I had heard of Monisha Rajesh’s book “Around India in 80 Trains” at the Jaipur Literature Festival. This was last month. I was completely taken by it and had to read it. I had heard great things about it from friends, however was not willing to form my opinion before reading it. I have finally gotten around to reading it and the book and the writing left me speechless and sometimes with a strange smile on my face. When books do that to you, you know that you are with a great read. There is no other explanation and I am aware that it happens to most people. Writers who evoke these feelings need to be lauded – plenty of times if need be.
“Around India in 80 Trains” as the title suggests, is just that. Monisha decided one fine day to undertake these journeys. The thought occurred when she saw an ad/article on how some Indian airlines could now reach 80 cities. So she decided to explore the railroads of the country, through 80 trains with her co-passenger, whom she calls Passepartout (based on the characters in Jules Verne’s book, Around the World in Eighty Days). This book is about their journeys throughout the country.
One might wonder: So what is so unique about this book? There is nothing of significance. However, you are incorrect when you think that. Monisha’s ties with the country are unique and the reader only can come to know of this, if he or she wants to read the book (though she is born and brought up in the UK). It is these ties that make her sometimes question what she has come to love about the country and sometimes also change her beliefs to some extent.

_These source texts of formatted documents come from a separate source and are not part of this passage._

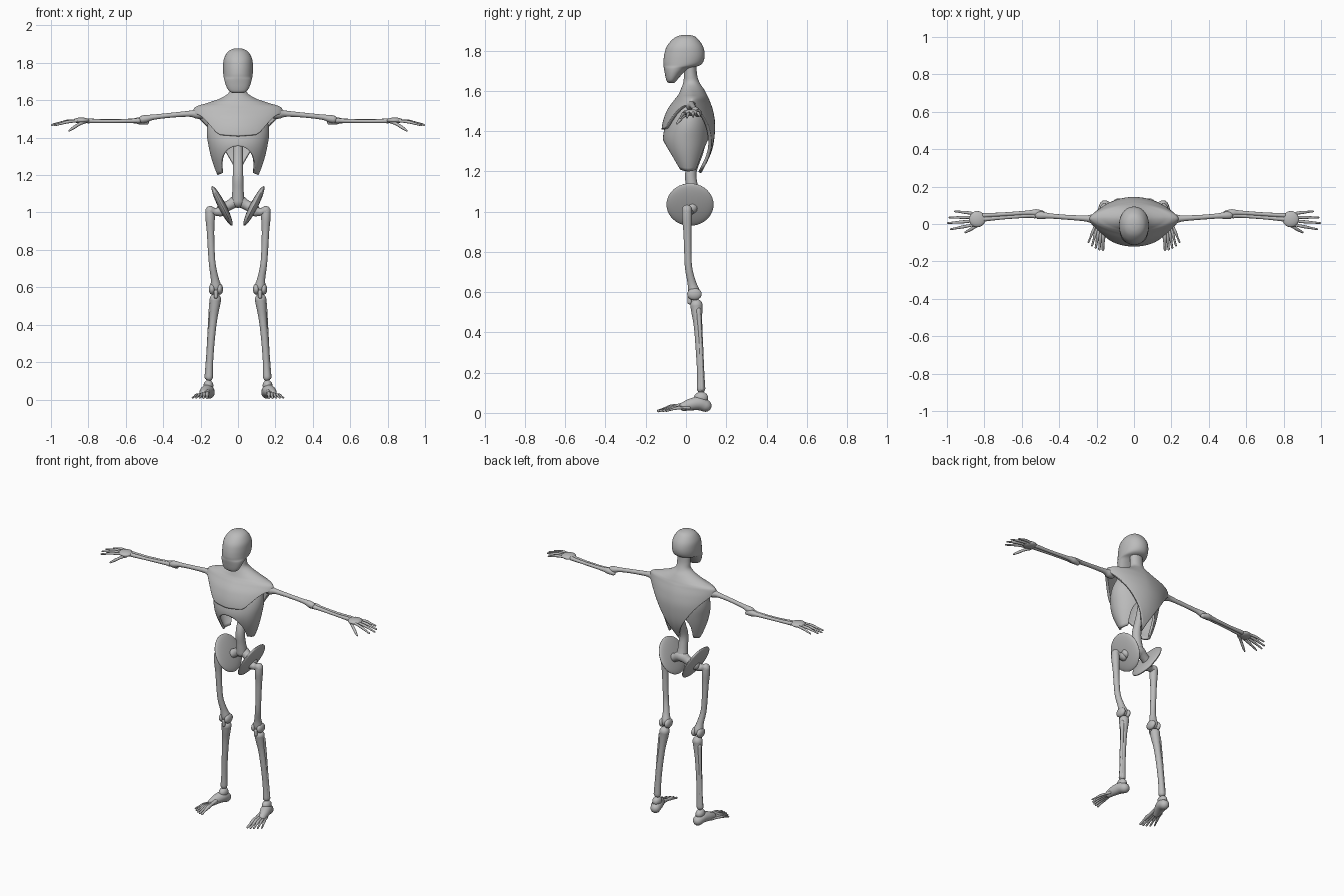
import bpy, bmesh, math
from mathutils import Vector, Matrix

if "Cube" in bpy.data.objects:
    bpy.data.objects.remove(bpy.data.objects["Cube"])

grey = bpy.data.materials.new("bone_grey")
grey.diffuse_color = (0.5, 0.5, 0.5, 1)
grey.use_nodes = True
grey.node_tree.nodes["Principled BSDF"].inputs["Base Color"].default_value = grey.diffuse_color


def finish(name, bm, mirror=False, angle=40):
    """Turn a bmesh into a smooth-shaded object, optionally mirrored in x."""
    bmesh.ops.recalc_face_normals(bm, faces=bm.faces)
    me = bpy.data.meshes.new(name)
    bm.to_mesh(me)
    bm.free()
    me.materials.append(grey)
    ob = bpy.data.objects.new(name, me)
    bpy.context.collection.objects.link(ob)
    bpy.ops.object.select_all(action='DESELECT')
    ob.select_set(True)
    bpy.context.view_layer.objects.active = ob
    bpy.ops.object.shade_smooth_by_angle(angle=math.radians(angle))
    if mirror:
        ob.modifiers.new("mirror", 'MIRROR').use_mirror_merge = False
    return ob


def spline(keys, steps):
    """Catmull-Rom resampling of a list of equal-length tuples."""
    out = []
    for i in range(len(keys) - 1):
        a, b, c, d = (keys[max(0, min(len(keys) - 1, i + k))] for k in (-1, 0, 1, 2))
        for s in range(steps):
            t = s / steps
            out.append(tuple(0.5 * (2 * q + (r - p) * t + (2 * p - 5 * q + 4 * r - s2) * t * t
                                    + (3 * q - p - 3 * r + s2) * t ** 3)
                             for p, q, r, s2 in zip(a, b, c, d)))
    return out + [tuple(keys[-1])]


def skin(rows, caps=True):
    """Bridge rings of points into one surface."""
    bm = bmesh.new()
    rings = [[bm.verts.new(p) for p in row] for row in rows]
    n = len(rings[0])
    for r0, r1 in zip(rings, rings[1:]):
        for i in range(n):
            bm.faces.new((r0[i], r0[(i + 1) % n], r1[(i + 1) % n], r1[i]))
    if caps:
        bm.faces.new(rings[0])
        bm.faces.new(rings[-1])
    return bm


def tube(name, keys, mirror=True, sides=16, steps=5):
    """Round-ended bone through (x, y, z, radius) keys."""
    pts = [(Vector(k[:3]), max(k[3], 0.002)) for k in spline(keys, steps)]
    tans = [(pts[min(i + 1, len(pts) - 1)][0] - pts[max(i - 1, 0)][0]).normalized()
            for i in range(len(pts))]
    ends = [math.radians(v) for v in (25, 50, 75)]
    (p0, r0), (p1, r1) = pts[0], pts[-1]
    path = [(p0 - tans[0] * r0 * math.sin(e), r0 * math.cos(e), tans[0]) for e in reversed(ends)]
    path += [(p, r, t) for (p, r), t in zip(pts, tans)]
    path += [(p1 + tans[-1] * r1 * math.sin(e), r1 * math.cos(e), tans[-1]) for e in ends]
    u = tans[0].orthogonal().normalized()
    rows = []
    for p, r, t in path:
        u = (u - t * u.dot(t)).normalized()
        v = t.cross(u)
        rows.append([p + (u * math.cos(a) + v * math.sin(a)) * r
                     for a in (2 * math.pi * i / sides for i in range(sides))])
    return finish(name, skin(rows), mirror)


def ball(name, centre, size, tilt=0.0, mirror=True):
    bm = bmesh.new()
    bmesh.ops.create_uvsphere(bm, u_segments=32, v_segments=20, radius=1)
    bm.transform(Matrix.Translation(centre) @ Matrix.Rotation(math.radians(tilt), 4, 'Y')
                 @ Matrix.Diagonal((*size, 1)))
    return finish(name, bm, mirror)


def section(rx, yf, yb, power, n=64):
    """Oval cross-section between front yf and back yb; power 2 is an ellipse."""
    out = []
    for i in range(n):
        a = 2 * math.pi * i / n
        c, s = math.cos(a), math.sin(a)
        e = 2 / power
        x = math.copysign(abs(c) ** e, c) * rx
        y = (yf + yb) / 2 + math.copysign(abs(s) ** e, s) * (yb - yf) / 2
        out.append((x, y, c, s))
    return out


def shell(name, keys, split, bottom, thick, power):
    """Open shell: keys are (z, rx, y front, y back, power); the hem follows bottom(cos, sin)."""
    dense = spline(keys, 8)

    def at(z):
        for a, b in zip(dense, dense[1:]):
            if a[0] >= z >= b[0]:
                t = (a[0] - z) / max(a[0] - b[0], 1e-6)
                return [p + (q - p) * t for p, q in zip(a, b)][1:]
        return dense[-1][1:]
    rows = [[(x, y, k[0]) for x, y, c, s in section(*k[1:])] for k in dense if k[0] > split]
    dirs = section(1, -1, 1, 2)
    for j in range(19):
        row = []
        for i, (_, _, c, s) in enumerate(dirs):
            z = split + (bottom(c, s) - split) * j / 18
            x, y, _, _ = section(*at(z))[i]
            row.append((x, y, z))
        rows.append(row)
    ob = finish(name, skin(rows, False))
    sol = ob.modifiers.new("thickness", 'SOLIDIFY')
    sol.thickness, sol.offset = thick, -1
    return ob


# Head: cranium with a long smooth face and a cut-back jaw
head = [(1.878, .012, -.012, .012), (1.872, .035, -.04, .04), (1.855, .058, -.068, .062),
        (1.82, .076, -.096, .085), (1.78, .08, -.108, .093), (1.745, .079, -.112, .086),
        (1.725, .077, -.111, .066), (1.712, .074, -.11, .02), (1.69, .068, -.106, -.012),
        (1.665, .058, -.101, -.035), (1.647, .045, -.095, -.05), (1.638, .025, -.085, -.06)]
finish("head", skin([[(x, y, k[0]) for x, y, c, s in section(*k[1:], 2.1)]
                     for k in spline(head, 4)]), angle=60)


# Neck, shoulder yoke, chest plate and tapering back plate in one shell
def plate_hem(c, s):
    c = abs(c)
    if s < 0:
        t = min(1, max(0, (c - .45) / .5))
        return 1.408 + .015 * c + .105 * t * t * (3 - 2 * t)
    return 1.19 + .34 * min(1, c * 1.02) ** 0.9


shell("chest_and_back_plate",
      [(1.74, .044, -.012, .052, 2), (1.68, .043, -.01, .055, 2), (1.64, .05, -.014, .068, 2),
       (1.61, .095, -.025, .088, 1.8), (1.585, .165, -.036, .102, 1.7), (1.57, .215, -.046, .109, 1.65),
       (1.55, .238, -.062, .118, 1.6), (1.5, .238, -.096, .135, 1.7), (1.42, .215, -.12, .145, 1.9),
       (1.3, .2, -.12, .128, 1.9), (1.18, .18, -.1, .07, 1.9)], 1.545, plate_hem, .016, 1.7)


# Ribcage with an arch cut into the front hem
def rib_hem(c, s):
    arch = math.sqrt(max(0, 1 - 1.9 * c * c))
    return 1.2 + (.135 if s < 0 else .16) * arch + .02 * s * s


shell("ribcage",
      [(1.55, .13, -.045, .10, 2), (1.48, .16, -.085, .118, 2), (1.42, .167, -.105, .122, 2),
       (1.36, .158, -.114, .118, 2), (1.3, .145, -.1, .105, 2), (1.24, .126, -.07, .085, 2),
       (1.19, .105, -.04, .065, 2)], 1.5, rib_hem, .014, 2)

# Spine and sacrum
tube("spine", [(0, .085, 1.4, .026), (0, .06, 1.3, .027), (0, .025, 1.2, .028),
               (0, .03, 1.12, .03), (0, .04, 1.06, .036)], False)
tube("sacrum", [(-.085, .03, 1.02, .03), (-.045, .04, 1.04, .027), (0, .045, 1.062, .034),
                (.045, .04, 1.04, .027), (.085, .03, 1.02, .03)], False)

# Pelvis discs
ball("hip_disc", (.085, .02, 1.035), (.021, .117, .118), 27)

# Legs
tube("hip_joint", [(.095, .012, 1.005, .027), (.122, .008, 1.003, .02), (.148, .005, 1.01, .025)])
tube("thigh_bone", [(.151, .005, 1.008, .024), (.149, .005, .97, .025), (.147, .007, .9, .02),
                    (.143, .009, .8, .018), (.137, .013, .72, .018), (.125, .028, .65, .021),
                    (.119, .038, .61, .028), (.118, .042, .595, .028)])
for side, x in (("inner", .098), ("outer", .138)):
    ball("knee_knuckle_" + side, (x, .042, .59), (.018, .036, .03))
tube("knee_link", [(.118, .018, .575, .011), (.118, .018, .55, .011)])
tube("shin_bone", [(.121, .052, .535, .031), (.124, .054, .5, .027), (.132, .06, .43, .021),
                   (.143, .067, .32, .019), (.151, .073, .2, .018), (.155, .075, .12, .021)])
tube("calf_bone", [(.142, .062, .51, .013), (.152, .07, .4, .009), (.16, .076, .25, .009),
                   (.166, .078, .12, .013)])

# Feet
ball("ankle", (.158, .075, .075), (.026, .035, .03))
tube("foot", [(.155, .096, .036, .031), (.162, .065, .047, .034), (.175, .025, .042, .03),
              (.185, -.01, .032, .023)])
for i in range(5):
    f = i / 4
    tip = Vector((.166 + .077 * f, -.137 + .04 * f * f, .01))
    root = Vector((.163 + .035 * f, .0 + .015 * f, .042 - .016 * f))
    mid = root.lerp(tip, .55) + Vector((0, 0, .006))
    r = .0095 - .003 * f
    tube(f"toe_{i + 1}", [(*root, r * 1.4), (*root.lerp(mid, .5), r), (*mid, r * 1.2),
                          (*mid.lerp(tip, .5), r * .8), (*tip, r * .75)], sides=10, steps=3)

# Arms
tube("upper_arm", [(.2, .025, 1.527, .026), (.222, .027, 1.527, .025), (.26, .03, 1.528, .016),
                   (.36, .036, 1.52, .013), (.45, .043, 1.51, .014), (.49, .046, 1.502, .02),
                   (.51, .046, 1.498, .02)])
tube("forearm_outer", [(.49, .058, 1.483, .014), (.525, .06, 1.49, .019), (.57, .06, 1.49, .012),
                       (.7, .052, 1.489, .01), (.805, .046, 1.491, .012)])
tube("forearm_inner", [(.53, .044, 1.492, .014), (.57, .044, 1.49, .011), (.7, .034, 1.488, .0095),
                       (.805, .026, 1.49, .013)])

# Hands
ball("palm", (.838, .026, 1.492), (.044, .043, .016))
tips = [(.985, -.028, 1.466), (1.0, .005, 1.468), (.992, .035, 1.472), (.962, .068, 1.474)]
for i, tip in enumerate(tips):
    tip = Vector(tip) - Vector((.005, 0, 0))
    root = Vector((.825, .002 + .017 * i, 1.494))
    mid = root.lerp(tip, .55) + Vector((0, 0, .006))
    tube(f"finger_{i + 1}", [(*root, .009), (*root.lerp(mid, .55), .0075), (*mid, .0085),
                             (*mid.lerp(tip, .5), .0062), (*tip, .005)], sides=10, steps=3)
tube("thumb", [(.82, .005, 1.486, .011), (.85, -.015, 1.472, .008), (.875, -.03, 1.456, .0085),
               (.902, -.045, 1.438, .005)], sides=10, steps=3)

The book is part-travelogue and part-memoir, which makes it even a better read, compared to the other travelogues. The descriptions are wry and sometimes hilariously alive. When she speaks of the people she meets, what she sees, what she breathes and what she eats, Monisha makes you a part of the scenery. You aren’t just a reader then. You get involved in the book. To me, that is the highlight of any writing. The writing is clear and not complex and worked for me superbly. She speaks of religion, of habits, of customs, the way people are and how they think of things. She makes you see your country through different eyes, and for once, I was amazed and ashamed of how little I knew and there is so much to see here. That thought is still germinating and eating me away somewhere.
“Around India in 80 Trains” also makes you see trains differently. The different kinds present in the country and how each of them is so different from the other. As residents of the country, we do not see the charm that they possess (no matter how little at times). In fact, I do not even know how many of us would be willing to undertake such a journey. I for one am so tempted to, sure, after reading the book. It almost feels like something that needs to be done, to experience life and the wonders and sometimes mishaps (as it happened with Monisha in the book) that it has to offer. This was my last read for this month and I am so happy that I ended with this one. It was the perfect icing on the reading cake.